EXERCISE DESCRIPTION =
Will you quote only the lines starting at the one that contains "bpy.context.view_layer.objects.active = bar" and ending with the last line of the listing below, inclusive?

DATASET RECORDS =
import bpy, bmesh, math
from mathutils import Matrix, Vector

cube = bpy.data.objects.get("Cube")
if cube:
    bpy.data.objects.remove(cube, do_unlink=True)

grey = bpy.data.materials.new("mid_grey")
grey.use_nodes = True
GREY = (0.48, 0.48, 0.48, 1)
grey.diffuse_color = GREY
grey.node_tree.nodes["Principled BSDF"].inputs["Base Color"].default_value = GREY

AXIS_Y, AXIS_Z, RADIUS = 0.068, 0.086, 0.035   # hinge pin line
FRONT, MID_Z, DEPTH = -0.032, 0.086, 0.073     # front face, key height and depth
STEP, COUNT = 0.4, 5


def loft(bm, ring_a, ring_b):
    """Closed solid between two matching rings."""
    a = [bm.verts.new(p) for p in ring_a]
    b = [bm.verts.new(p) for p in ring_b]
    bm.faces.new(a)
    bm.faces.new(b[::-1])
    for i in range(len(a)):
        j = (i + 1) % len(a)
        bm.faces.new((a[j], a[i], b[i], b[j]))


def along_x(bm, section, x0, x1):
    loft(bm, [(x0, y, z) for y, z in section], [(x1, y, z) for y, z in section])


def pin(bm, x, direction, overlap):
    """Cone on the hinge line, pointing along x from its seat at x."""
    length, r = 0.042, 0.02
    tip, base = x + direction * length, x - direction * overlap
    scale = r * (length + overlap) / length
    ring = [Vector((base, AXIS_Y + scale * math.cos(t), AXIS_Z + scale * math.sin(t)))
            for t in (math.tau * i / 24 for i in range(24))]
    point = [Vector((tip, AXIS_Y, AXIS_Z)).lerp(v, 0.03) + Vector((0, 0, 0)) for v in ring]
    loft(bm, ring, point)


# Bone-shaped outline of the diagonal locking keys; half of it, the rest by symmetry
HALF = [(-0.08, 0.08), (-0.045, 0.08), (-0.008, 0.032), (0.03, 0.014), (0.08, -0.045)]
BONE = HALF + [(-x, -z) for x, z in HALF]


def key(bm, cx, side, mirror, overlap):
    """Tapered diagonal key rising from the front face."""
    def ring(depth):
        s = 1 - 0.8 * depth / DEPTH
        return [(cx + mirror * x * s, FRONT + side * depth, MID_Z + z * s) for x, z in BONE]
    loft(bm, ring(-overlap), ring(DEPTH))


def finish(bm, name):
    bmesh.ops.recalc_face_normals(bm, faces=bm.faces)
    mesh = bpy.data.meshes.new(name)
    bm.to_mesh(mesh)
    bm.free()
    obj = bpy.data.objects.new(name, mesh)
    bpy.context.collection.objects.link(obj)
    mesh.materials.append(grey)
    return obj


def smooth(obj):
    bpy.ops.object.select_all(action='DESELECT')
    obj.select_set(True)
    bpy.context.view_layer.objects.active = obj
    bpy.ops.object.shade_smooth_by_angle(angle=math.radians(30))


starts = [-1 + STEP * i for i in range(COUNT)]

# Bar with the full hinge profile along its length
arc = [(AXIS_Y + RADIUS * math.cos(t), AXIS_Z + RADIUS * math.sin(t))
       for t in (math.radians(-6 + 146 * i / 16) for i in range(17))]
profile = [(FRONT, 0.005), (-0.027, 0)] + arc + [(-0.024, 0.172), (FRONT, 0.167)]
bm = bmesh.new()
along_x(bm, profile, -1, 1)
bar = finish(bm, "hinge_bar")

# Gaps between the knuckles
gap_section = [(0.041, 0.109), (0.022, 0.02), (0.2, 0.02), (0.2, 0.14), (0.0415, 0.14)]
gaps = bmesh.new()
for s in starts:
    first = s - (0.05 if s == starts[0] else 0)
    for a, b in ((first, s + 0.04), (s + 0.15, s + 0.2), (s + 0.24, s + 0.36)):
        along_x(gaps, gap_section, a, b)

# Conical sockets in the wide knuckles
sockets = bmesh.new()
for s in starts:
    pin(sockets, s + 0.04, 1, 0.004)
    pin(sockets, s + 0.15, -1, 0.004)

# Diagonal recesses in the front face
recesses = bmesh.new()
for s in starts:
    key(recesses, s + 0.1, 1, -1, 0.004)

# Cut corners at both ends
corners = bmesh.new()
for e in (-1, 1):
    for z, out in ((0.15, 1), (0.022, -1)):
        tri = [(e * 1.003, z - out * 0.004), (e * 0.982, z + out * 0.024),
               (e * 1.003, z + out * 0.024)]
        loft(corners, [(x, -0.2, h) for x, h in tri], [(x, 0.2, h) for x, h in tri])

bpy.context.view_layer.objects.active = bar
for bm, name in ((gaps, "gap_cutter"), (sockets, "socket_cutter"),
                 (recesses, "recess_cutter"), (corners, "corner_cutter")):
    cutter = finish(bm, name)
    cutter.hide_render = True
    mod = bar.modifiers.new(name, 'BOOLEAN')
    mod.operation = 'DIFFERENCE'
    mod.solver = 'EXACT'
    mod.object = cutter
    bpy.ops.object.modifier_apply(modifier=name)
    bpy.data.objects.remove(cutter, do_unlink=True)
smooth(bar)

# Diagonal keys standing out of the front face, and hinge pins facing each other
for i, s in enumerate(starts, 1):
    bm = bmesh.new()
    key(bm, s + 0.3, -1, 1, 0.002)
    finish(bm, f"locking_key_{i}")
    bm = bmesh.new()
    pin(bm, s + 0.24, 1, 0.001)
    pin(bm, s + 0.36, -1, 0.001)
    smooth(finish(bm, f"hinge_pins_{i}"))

RESPONSE =
bpy.context.view_layer.objects.active = bar
for bm, name in ((gaps, "gap_cutter"), (sockets, "socket_cutter"),
                 (recesses, "recess_cutter"), (corners, "corner_cutter")):
    cutter = finish(bm, name)
    cutter.hide_render = True
    mod = bar.modifiers.new(name, 'BOOLEAN')
    mod.operation = 'DIFFERENCE'
    mod.solver = 'EXACT'
    mod.object = cutter
    bpy.ops.object.modifier_apply(modifier=name)
    bpy.data.objects.remove(cutter, do_unlink=True)
smooth(bar)

# Diagonal keys standing out of the front face, and hinge pins facing each other
for i, s in enumerate(starts, 1):
    bm = bmesh.new()
    key(bm, s + 0.3, -1, 1, 0.002)
    finish(bm, f"locking_key_{i}")
    bm = bmesh.new()
    pin(bm, s + 0.24, 1, 0.001)
    pin(bm, s + 0.36, -1, 0.001)
    smooth(finish(bm, f"hinge_pins_{i}"))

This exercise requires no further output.